DATA IN THIS EXERCISE:

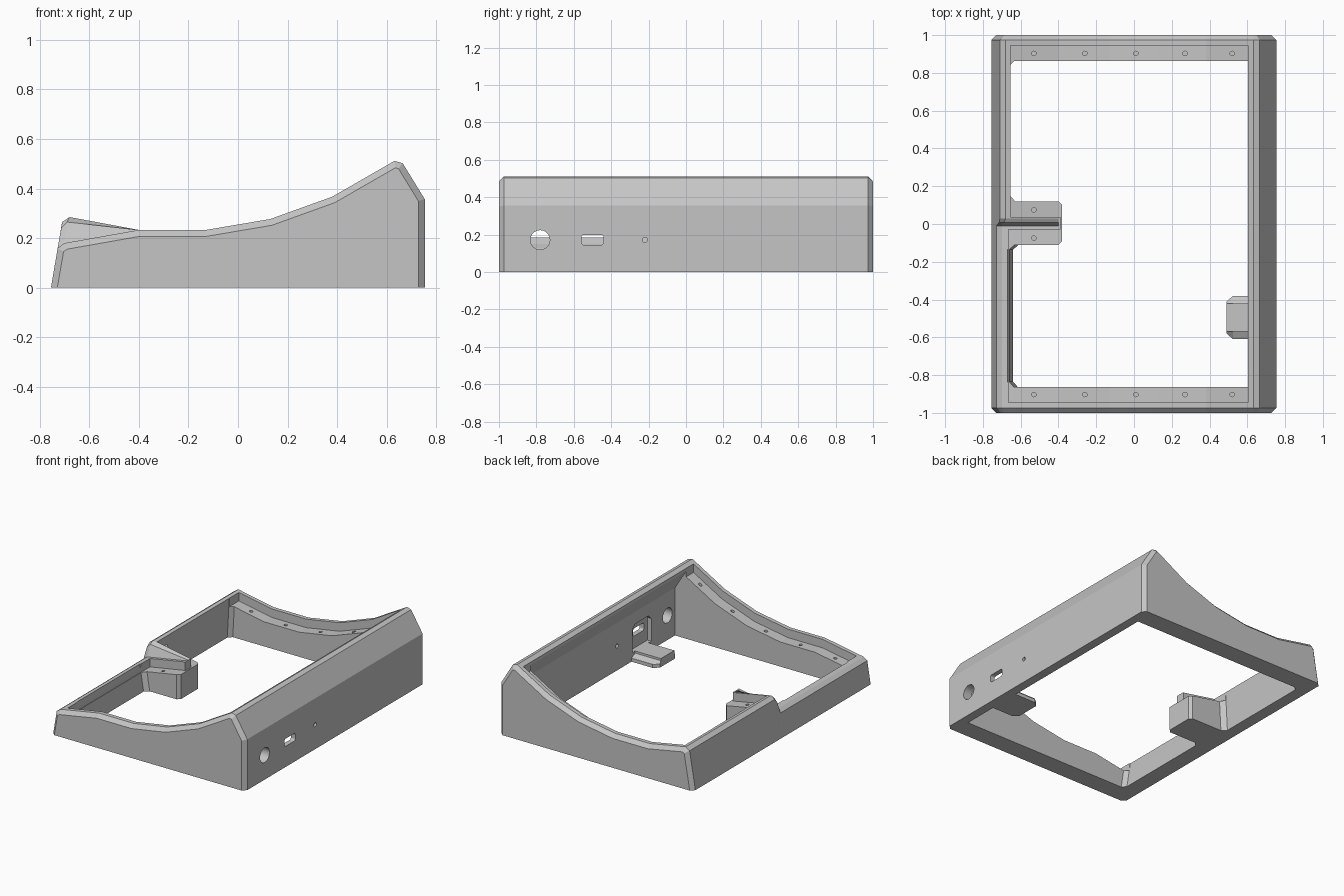
import bpy, bmesh, math
from mathutils import Vector

cube = bpy.data.objects.get("Cube")
if cube:
    bpy.data.objects.remove(cube, do_unlink=True)

grey = bpy.data.materials.new("mid_grey")
grey.use_nodes = True
grey.diffuse_color = (0.56, 0.56, 0.56, 1)
grey.node_tree.nodes["Principled BSDF"].inputs["Base Color"].default_value = (0.56, 0.56, 0.56, 1)


def loft(name, rings):
    """Solid skinned through rings that share one point count."""
    bm = bmesh.new()
    loops = [[bm.verts.new(p) for p in ring] for ring in rings]
    for a, b in zip(loops, loops[1:]):
        for i in range(len(a)):
            j = (i + 1) % len(a)
            bm.faces.new((a[i], a[j], b[j], b[i]))
    bm.faces.new(loops[0])
    bm.faces.new(loops[-1])
    bmesh.ops.recalc_face_normals(bm, faces=bm.faces)
    mesh = bpy.data.meshes.new(name)
    bm.to_mesh(mesh)
    bm.free()
    mesh.materials.append(grey)
    ob = bpy.data.objects.new(name, mesh)
    bpy.context.collection.objects.link(ob)
    return ob


def prism_y(name, profile, y0, y1):
    return loft(name, [[(x, y, z) for x, z in profile] for y in (y0, y1)])


def prism_x(name, profile, x0, x1):
    return loft(name, [[(x, y, z) for y, z in profile] for x in (x0, x1)])


def circle(a, b, r, n):
    return [(a + r * math.cos(math.tau * i / n), b + r * math.sin(math.tau * i / n))
            for i in range(n)]


def cut(target, tool):
    mod = target.modifiers.new("cut", "BOOLEAN")
    mod.operation = "DIFFERENCE"
    mod.solver = "EXACT"
    mod.object = tool
    bpy.context.view_layer.objects.active = target
    bpy.ops.object.modifier_apply(modifier=mod.name)
    bpy.data.objects.remove(tool, do_unlink=True)


def inset(profile, d):
    """Mitred offset of an open profile whose ends stay on the ground."""
    pts = [Vector(p) for p in profile]
    normals = []
    for a, b in zip(pts, pts[1:]):
        t = (b - a).normalized()
        normals.append(Vector((t.y, -t.x)))
    out = []
    for i, p in enumerate(pts):
        n0, n1 = normals[max(i - 1, 0)], normals[min(i, len(normals) - 1)]
        q = p + (n0 + n1) * d / (1 + n0.dot(n1))
        out.append((q.x, 0 if i in (0, len(pts) - 1) else q.y))
    return out


# Side profiles: the two halves differ only at the left wall
shared = [(-0.4, 0.233), (-0.13, 0.233), (0.13, 0.277), (0.38, 0.367),
          (0.632, 0.512), (0.665, 0.502), (0.754, 0.357), (0.754, 0)]
low = [(-0.755, 0), (-0.728, 0.16), (-0.7, 0.18)] + shared
soft = [(-0.755, 0), (-0.714, 0.24), (-0.69, 0.265)] + shared
high = [(-0.755, 0), (-0.71, 0.265), (-0.68, 0.285)] + shared

# Frame body with chamfered ends and a step in the middle
c = 0.026
sections = [(-1, inset(low, c)), (c - 1, low), (-0.01, low), (0.008, soft),
            (0.028, high), (1 - c, high), (1, inset(high, c))]
frame = loft("frame", [[(x, y, z) for x, z in p] for y, p in sections])


# Central opening, leaving a support post on the left wall
def opening(z):
    front = -0.64 - 0.159 * z
    back = -0.67 + 0.054 * z
    return [(x, y, z) for x, y in [
        (back + 0.025, 0.863), (0.603, 0.863), (0.603, -0.863), (front + 0.025, -0.863),
        (front, -0.835), (front, -0.135), (front + 0.03, -0.11), (-0.4, -0.11),
        (-0.38, -0.09), (-0.38, 0.1), (-0.4, 0.12), (back + 0.03, 0.12),
        (back, 0.15), (back, 0.838)]]


cut(frame, loft("opening_cutter", [opening(-0.1), opening(1)]))

# The right wall is a thin shell that follows its outer slope under the lip
hollow = [(0.58, -0.1), (0.69, -0.1), (0.69, 0.335), (0.603, 0.475), (0.58, 0.475)]
cut(frame, prism_y("hollow_cutter", hollow, -0.863, 0.863))


# Recessed ledges following the rim
def recess(start, y0, y1):
    floor = [start] + shared[:4] + [(0.603, 0.495)]
    profile = [(x, z - 0.06) for x, z in floor] + [(0.603, 1), (start[0], 1)]
    cut(frame, prism_y("recess_cutter", profile, y0, y1))


recess((-0.664, 0.187), -0.945, -0.03)
recess((-0.655, 0.281), 0.036, 0.945)
mid = [(-0.39, 0.173), (-0.2, 0.173), (-0.2, 1), (-0.39, 1)]
cut(frame, prism_y("post_end_cutter", mid, -0.05, 0.05))

# Blind screw holes in the ledges and the post
rows = [(-0.53, 0.07), (-0.26, 0.12), (0.01, 0.1), (0.27, 0.16), (0.52, 0.25)]
spots = [(x, s * 0.903, z) for x, z in rows for s in (-1, 1)]
spots += [(-0.53, s * 0.075, 0.07) for s in (-1, 1)]
for x, y, z in spots:
    ring = circle(x, y, 0.012, 12)
    cut(frame, loft("screw_cutter", [[(a, b, h) for a, b in ring] for h in (z, 1)]))

# Ports through the right wall, the slot sitting in an inner pocket
cut(frame, prism_x("round_port_cutter", circle(-0.78, 0.172, 0.052, 32), 0.5, 0.9))
cut(frame, prism_x("pin_hole_cutter", circle(-0.22, 0.172, 0.014, 16), 0.5, 0.9))
slot = []
for k in range(16):
    a = math.tau * (k + 0.5) / 16
    sy, sz = math.copysign(1, math.cos(a)), math.copysign(1, math.sin(a))
    slot.append((-0.5 + sy * 0.045 + 0.015 * math.cos(a),
                 0.172 + sz * 0.012 + 0.015 * math.sin(a)))
cut(frame, prism_x("slot_cutter", slot, 0.5, 0.9))
pocket = [(-0.6, 0.06), (-0.39, 0.06), (-0.39, 0.22), (-0.42, 0.25),
          (-0.57, 0.25), (-0.6, 0.22)]
cut(frame, prism_x("pocket_cutter", pocket, 0.62, 0.72))


# Bracket carrying the connector behind the slot
def bracket(x, w):
    half = [(0.075, 0.06), (0.075, 0.045), (w, 0.025), (w, 0)]
    ring = half + [(-y, z) for y, z in reversed(half)]
    return [(x, y - 0.495, z) for y, z in ring]


loft("connector_bracket", [bracket(0.49, 0.085), bracket(0.525, 0.115), bracket(0.73, 0.115)])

ABOUT THIS EXERCISE: Return, from the data, each line that has the word "grey" in it.

TASK OUTPUT:
grey = bpy.data.materials.new("mid_grey")
grey.use_nodes = True
grey.diffuse_color = (0.56, 0.56, 0.56, 1)
grey.node_tree.nodes["Principled BSDF"].inputs["Base Color"].default_value = (0.56, 0.56, 0.56, 1)
    mesh.materials.append(grey)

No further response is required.